Find every line in the records below that contains the word "slab", and copy each such line.
═════ Provided data ═════
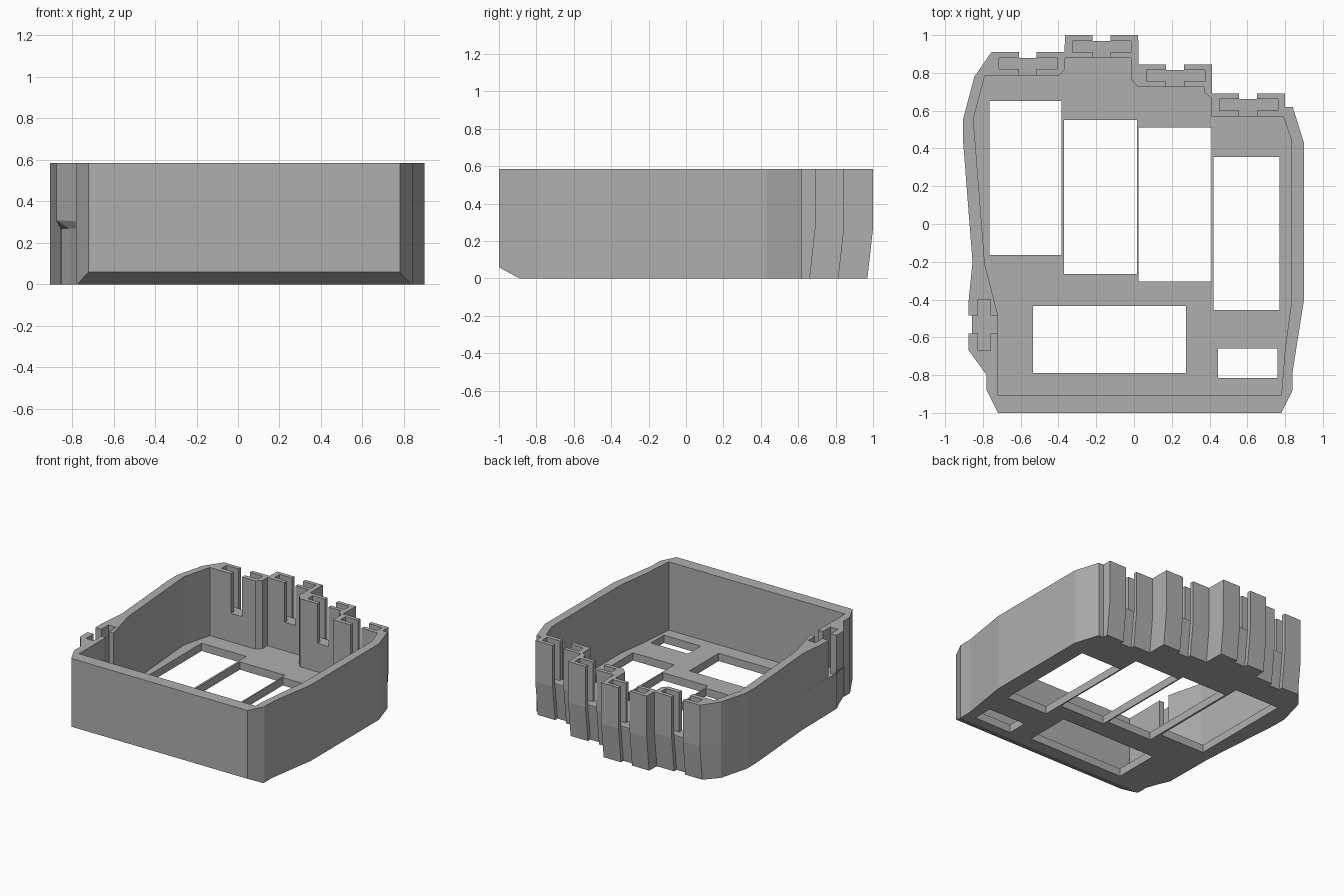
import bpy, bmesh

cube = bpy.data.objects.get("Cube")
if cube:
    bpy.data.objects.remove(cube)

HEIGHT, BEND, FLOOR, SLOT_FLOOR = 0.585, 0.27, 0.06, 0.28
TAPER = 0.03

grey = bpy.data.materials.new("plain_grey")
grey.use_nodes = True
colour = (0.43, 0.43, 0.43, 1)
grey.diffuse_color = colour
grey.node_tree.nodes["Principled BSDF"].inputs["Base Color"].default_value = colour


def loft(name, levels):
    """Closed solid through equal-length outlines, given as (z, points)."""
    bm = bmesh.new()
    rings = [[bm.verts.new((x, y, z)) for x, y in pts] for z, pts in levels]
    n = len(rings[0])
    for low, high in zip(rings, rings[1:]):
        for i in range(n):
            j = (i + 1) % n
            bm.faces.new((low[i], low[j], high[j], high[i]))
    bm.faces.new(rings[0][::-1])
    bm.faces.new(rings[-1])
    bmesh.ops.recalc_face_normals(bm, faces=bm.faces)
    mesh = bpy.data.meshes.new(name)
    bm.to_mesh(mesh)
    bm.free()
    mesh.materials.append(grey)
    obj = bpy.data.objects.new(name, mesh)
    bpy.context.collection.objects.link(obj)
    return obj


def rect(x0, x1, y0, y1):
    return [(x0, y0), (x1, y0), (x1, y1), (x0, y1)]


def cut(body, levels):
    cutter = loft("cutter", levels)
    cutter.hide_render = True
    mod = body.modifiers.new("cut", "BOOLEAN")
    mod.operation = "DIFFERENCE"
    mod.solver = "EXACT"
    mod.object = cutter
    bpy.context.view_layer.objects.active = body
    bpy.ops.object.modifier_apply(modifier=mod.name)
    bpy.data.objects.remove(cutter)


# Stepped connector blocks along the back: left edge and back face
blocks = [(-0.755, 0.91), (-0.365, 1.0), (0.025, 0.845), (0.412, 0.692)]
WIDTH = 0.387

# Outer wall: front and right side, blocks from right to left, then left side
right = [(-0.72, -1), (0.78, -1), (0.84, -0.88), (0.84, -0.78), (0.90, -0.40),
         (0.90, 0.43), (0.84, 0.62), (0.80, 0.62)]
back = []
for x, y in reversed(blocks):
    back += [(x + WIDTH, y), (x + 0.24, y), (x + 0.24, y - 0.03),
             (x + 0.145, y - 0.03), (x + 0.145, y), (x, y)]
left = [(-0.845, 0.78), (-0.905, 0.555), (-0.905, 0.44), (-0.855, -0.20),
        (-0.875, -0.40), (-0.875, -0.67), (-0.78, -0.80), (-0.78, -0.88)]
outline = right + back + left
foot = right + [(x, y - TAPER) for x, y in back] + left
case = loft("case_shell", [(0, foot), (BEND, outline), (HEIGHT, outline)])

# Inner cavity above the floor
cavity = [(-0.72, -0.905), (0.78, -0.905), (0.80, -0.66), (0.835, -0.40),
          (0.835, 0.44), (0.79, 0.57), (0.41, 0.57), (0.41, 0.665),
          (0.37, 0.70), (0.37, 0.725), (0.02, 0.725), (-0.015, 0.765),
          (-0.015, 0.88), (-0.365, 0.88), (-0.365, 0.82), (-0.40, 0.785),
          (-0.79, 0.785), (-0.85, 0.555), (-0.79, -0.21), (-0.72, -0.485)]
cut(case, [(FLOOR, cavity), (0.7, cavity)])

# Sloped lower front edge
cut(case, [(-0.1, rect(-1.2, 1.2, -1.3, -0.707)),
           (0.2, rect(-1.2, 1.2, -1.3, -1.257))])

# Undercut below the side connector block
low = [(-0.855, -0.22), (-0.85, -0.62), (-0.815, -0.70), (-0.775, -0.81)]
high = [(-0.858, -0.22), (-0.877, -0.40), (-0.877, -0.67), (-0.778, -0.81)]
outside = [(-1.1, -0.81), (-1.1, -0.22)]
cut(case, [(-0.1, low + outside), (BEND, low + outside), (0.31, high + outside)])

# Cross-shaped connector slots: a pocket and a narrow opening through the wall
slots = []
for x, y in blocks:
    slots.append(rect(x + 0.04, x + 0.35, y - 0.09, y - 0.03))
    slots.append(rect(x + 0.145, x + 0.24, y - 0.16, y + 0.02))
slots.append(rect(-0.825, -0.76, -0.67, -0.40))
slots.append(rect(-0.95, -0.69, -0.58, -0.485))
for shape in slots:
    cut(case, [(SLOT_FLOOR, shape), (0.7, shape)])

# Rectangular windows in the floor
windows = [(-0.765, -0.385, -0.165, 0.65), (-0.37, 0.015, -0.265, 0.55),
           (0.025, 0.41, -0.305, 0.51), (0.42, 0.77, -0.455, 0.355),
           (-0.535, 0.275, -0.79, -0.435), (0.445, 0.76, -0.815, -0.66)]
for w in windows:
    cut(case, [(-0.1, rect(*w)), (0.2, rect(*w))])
═════
═════ Provided data ═════
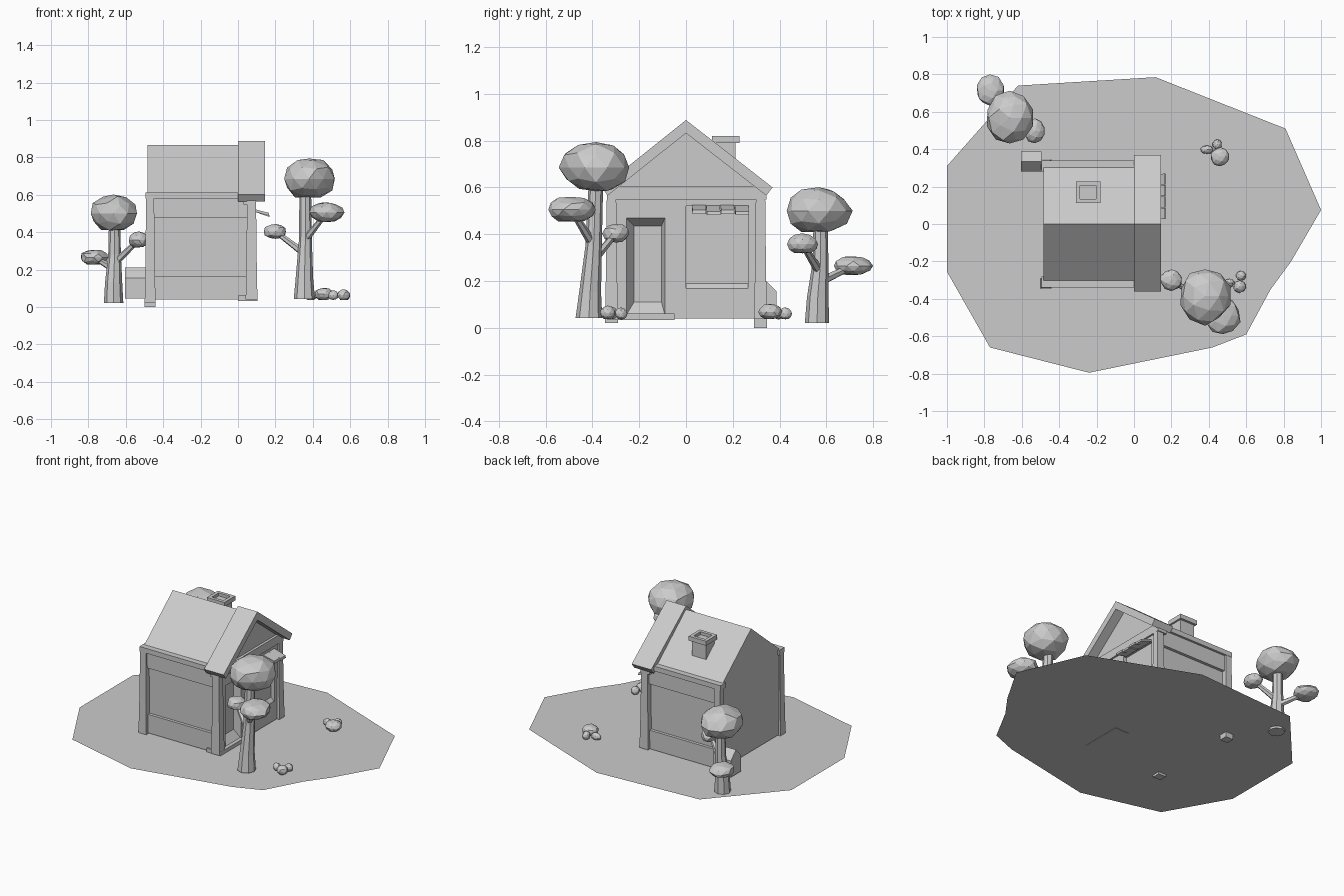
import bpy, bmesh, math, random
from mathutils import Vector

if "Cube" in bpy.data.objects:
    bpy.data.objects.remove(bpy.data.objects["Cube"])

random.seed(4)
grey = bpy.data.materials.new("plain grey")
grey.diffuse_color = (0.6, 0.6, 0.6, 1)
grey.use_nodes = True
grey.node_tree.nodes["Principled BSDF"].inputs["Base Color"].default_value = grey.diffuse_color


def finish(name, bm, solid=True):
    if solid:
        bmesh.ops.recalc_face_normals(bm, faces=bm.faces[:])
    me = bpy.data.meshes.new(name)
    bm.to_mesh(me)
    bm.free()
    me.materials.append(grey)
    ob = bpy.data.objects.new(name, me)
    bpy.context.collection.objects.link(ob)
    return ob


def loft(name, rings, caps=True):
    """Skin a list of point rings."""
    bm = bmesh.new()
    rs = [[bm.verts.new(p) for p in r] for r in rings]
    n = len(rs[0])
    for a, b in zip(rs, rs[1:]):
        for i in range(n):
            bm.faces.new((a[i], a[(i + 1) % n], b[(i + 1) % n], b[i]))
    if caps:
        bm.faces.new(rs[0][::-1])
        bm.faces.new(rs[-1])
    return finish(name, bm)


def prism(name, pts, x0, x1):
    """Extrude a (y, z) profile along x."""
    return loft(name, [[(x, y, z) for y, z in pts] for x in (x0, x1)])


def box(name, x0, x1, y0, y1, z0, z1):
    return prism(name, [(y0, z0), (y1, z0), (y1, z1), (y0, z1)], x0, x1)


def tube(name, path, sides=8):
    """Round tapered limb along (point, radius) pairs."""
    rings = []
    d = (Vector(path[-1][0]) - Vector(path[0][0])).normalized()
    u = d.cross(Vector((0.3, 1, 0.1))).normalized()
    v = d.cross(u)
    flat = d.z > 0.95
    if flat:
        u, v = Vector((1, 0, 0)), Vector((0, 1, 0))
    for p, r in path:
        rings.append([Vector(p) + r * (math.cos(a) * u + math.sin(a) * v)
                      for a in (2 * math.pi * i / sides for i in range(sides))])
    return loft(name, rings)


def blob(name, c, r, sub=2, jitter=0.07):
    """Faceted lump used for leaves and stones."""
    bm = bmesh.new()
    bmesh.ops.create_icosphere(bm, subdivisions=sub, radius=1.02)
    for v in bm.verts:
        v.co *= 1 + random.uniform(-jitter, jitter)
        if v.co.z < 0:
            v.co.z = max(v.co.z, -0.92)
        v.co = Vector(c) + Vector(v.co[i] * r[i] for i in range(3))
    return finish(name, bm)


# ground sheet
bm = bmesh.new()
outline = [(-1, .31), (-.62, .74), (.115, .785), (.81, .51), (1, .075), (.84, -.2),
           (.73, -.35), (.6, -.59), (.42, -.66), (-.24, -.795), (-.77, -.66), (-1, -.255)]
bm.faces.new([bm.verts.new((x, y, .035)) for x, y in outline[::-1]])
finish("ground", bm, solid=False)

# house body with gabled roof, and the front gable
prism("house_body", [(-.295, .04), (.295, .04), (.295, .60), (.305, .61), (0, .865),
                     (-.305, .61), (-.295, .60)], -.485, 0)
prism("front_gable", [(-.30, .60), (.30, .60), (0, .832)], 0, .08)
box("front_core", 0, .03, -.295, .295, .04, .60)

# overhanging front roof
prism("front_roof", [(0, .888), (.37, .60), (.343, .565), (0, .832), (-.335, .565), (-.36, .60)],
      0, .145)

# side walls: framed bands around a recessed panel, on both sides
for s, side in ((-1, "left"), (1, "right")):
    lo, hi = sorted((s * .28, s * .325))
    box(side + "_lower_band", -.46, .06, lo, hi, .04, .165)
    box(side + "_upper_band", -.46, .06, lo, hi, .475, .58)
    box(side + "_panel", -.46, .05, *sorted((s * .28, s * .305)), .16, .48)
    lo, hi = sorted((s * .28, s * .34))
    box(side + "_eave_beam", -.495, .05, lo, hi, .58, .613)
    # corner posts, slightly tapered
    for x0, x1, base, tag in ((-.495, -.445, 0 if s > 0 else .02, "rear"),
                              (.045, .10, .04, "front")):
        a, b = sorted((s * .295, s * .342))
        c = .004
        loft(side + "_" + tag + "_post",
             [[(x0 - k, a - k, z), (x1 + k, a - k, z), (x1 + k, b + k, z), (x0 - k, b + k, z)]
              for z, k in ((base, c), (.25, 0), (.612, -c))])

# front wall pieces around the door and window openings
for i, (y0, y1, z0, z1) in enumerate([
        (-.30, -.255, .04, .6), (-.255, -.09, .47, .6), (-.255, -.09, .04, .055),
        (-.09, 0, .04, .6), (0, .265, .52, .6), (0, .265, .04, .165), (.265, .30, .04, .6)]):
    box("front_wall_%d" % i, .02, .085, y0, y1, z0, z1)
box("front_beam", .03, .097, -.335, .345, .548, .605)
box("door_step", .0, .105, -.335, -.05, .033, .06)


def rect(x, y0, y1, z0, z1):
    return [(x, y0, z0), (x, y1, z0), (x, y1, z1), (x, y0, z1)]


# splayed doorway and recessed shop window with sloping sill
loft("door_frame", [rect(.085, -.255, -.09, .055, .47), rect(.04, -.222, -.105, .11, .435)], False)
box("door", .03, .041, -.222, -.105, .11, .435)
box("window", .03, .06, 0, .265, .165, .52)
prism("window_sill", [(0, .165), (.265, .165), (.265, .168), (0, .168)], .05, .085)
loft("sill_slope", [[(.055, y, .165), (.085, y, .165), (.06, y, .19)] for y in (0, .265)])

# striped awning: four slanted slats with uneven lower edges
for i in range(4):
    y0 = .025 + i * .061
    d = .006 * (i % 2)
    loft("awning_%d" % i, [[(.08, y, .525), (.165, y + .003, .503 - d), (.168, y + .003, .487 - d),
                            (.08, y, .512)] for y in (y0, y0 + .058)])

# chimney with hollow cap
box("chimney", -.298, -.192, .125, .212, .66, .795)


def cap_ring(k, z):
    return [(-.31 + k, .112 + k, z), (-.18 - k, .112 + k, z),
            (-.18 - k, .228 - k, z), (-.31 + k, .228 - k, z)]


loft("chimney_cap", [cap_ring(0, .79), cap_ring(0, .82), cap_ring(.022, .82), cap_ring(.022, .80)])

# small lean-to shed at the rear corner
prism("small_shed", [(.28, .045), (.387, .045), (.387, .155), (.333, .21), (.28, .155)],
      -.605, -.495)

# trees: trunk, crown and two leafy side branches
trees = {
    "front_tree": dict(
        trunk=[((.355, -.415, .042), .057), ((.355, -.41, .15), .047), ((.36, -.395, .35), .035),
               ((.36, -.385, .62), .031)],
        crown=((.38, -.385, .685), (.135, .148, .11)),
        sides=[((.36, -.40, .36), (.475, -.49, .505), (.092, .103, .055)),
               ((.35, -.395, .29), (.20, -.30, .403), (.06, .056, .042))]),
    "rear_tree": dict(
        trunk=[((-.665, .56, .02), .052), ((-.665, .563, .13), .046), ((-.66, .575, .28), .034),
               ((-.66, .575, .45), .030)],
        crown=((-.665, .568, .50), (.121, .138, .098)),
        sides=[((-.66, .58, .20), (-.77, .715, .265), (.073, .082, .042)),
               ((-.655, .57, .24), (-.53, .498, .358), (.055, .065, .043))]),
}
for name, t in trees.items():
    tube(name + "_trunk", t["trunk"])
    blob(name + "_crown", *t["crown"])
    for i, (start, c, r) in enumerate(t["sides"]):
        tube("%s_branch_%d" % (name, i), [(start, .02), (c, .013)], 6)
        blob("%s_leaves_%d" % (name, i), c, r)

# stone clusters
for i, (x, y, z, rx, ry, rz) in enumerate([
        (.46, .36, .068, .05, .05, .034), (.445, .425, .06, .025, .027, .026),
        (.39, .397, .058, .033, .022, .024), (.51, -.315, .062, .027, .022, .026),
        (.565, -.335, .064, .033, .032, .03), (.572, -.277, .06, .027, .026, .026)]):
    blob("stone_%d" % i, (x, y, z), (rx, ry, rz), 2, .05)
═════
═════ Provided data ═════
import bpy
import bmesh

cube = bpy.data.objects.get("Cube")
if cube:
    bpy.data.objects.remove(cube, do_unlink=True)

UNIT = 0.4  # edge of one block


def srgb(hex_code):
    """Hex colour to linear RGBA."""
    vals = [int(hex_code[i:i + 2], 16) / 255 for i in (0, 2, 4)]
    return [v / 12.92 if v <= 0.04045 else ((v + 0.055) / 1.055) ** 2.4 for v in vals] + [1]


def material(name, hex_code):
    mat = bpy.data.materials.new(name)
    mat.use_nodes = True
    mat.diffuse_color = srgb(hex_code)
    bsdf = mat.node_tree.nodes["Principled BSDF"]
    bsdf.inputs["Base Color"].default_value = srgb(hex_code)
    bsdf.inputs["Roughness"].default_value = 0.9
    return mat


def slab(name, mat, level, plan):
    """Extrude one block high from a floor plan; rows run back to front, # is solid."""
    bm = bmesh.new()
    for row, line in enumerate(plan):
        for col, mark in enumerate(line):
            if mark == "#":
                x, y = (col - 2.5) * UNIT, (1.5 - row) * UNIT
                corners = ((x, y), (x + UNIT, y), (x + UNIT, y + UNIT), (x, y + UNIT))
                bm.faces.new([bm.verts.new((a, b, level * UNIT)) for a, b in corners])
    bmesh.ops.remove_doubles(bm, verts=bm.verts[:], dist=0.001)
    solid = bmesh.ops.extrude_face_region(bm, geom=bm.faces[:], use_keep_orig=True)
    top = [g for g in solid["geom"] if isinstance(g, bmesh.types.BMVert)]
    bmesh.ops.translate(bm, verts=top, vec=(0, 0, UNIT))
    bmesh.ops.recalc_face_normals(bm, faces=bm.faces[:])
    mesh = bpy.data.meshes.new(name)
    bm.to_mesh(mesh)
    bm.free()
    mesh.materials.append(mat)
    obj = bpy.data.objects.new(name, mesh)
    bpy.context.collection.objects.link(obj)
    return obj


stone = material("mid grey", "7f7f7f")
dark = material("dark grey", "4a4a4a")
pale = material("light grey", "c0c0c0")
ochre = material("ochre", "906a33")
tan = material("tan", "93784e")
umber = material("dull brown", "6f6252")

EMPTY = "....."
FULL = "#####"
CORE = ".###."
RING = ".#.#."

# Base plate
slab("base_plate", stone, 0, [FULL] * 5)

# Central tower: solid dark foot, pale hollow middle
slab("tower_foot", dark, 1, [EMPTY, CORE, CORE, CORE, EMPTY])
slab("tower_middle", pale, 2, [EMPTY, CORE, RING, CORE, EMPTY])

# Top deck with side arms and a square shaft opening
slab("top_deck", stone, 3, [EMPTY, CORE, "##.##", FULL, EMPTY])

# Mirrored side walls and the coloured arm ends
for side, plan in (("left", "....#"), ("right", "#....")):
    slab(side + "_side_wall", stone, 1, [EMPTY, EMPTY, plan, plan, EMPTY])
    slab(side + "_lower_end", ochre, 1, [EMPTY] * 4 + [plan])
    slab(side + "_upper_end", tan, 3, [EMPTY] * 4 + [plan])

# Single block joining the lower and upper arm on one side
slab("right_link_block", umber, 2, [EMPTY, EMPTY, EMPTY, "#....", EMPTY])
═════
> _Written solution_:
def slab(name, mat, level, plan):
slab("base_plate", stone, 0, [FULL] * 5)
slab("tower_foot", dark, 1, [EMPTY, CORE, CORE, CORE, EMPTY])
slab("tower_middle", pale, 2, [EMPTY, CORE, RING, CORE, EMPTY])
slab("top_deck", stone, 3, [EMPTY, CORE, "##.##", FULL, EMPTY])
    slab(side + "_side_wall", stone, 1, [EMPTY, EMPTY, plan, plan, EMPTY])
    slab(side + "_lower_end", ochre, 1, [EMPTY] * 4 + [plan])
    slab(side + "_upper_end", tan, 3, [EMPTY] * 4 + [plan])
slab("right_link_block", umber, 2, [EMPTY, EMPTY, EMPTY, "#....", EMPTY])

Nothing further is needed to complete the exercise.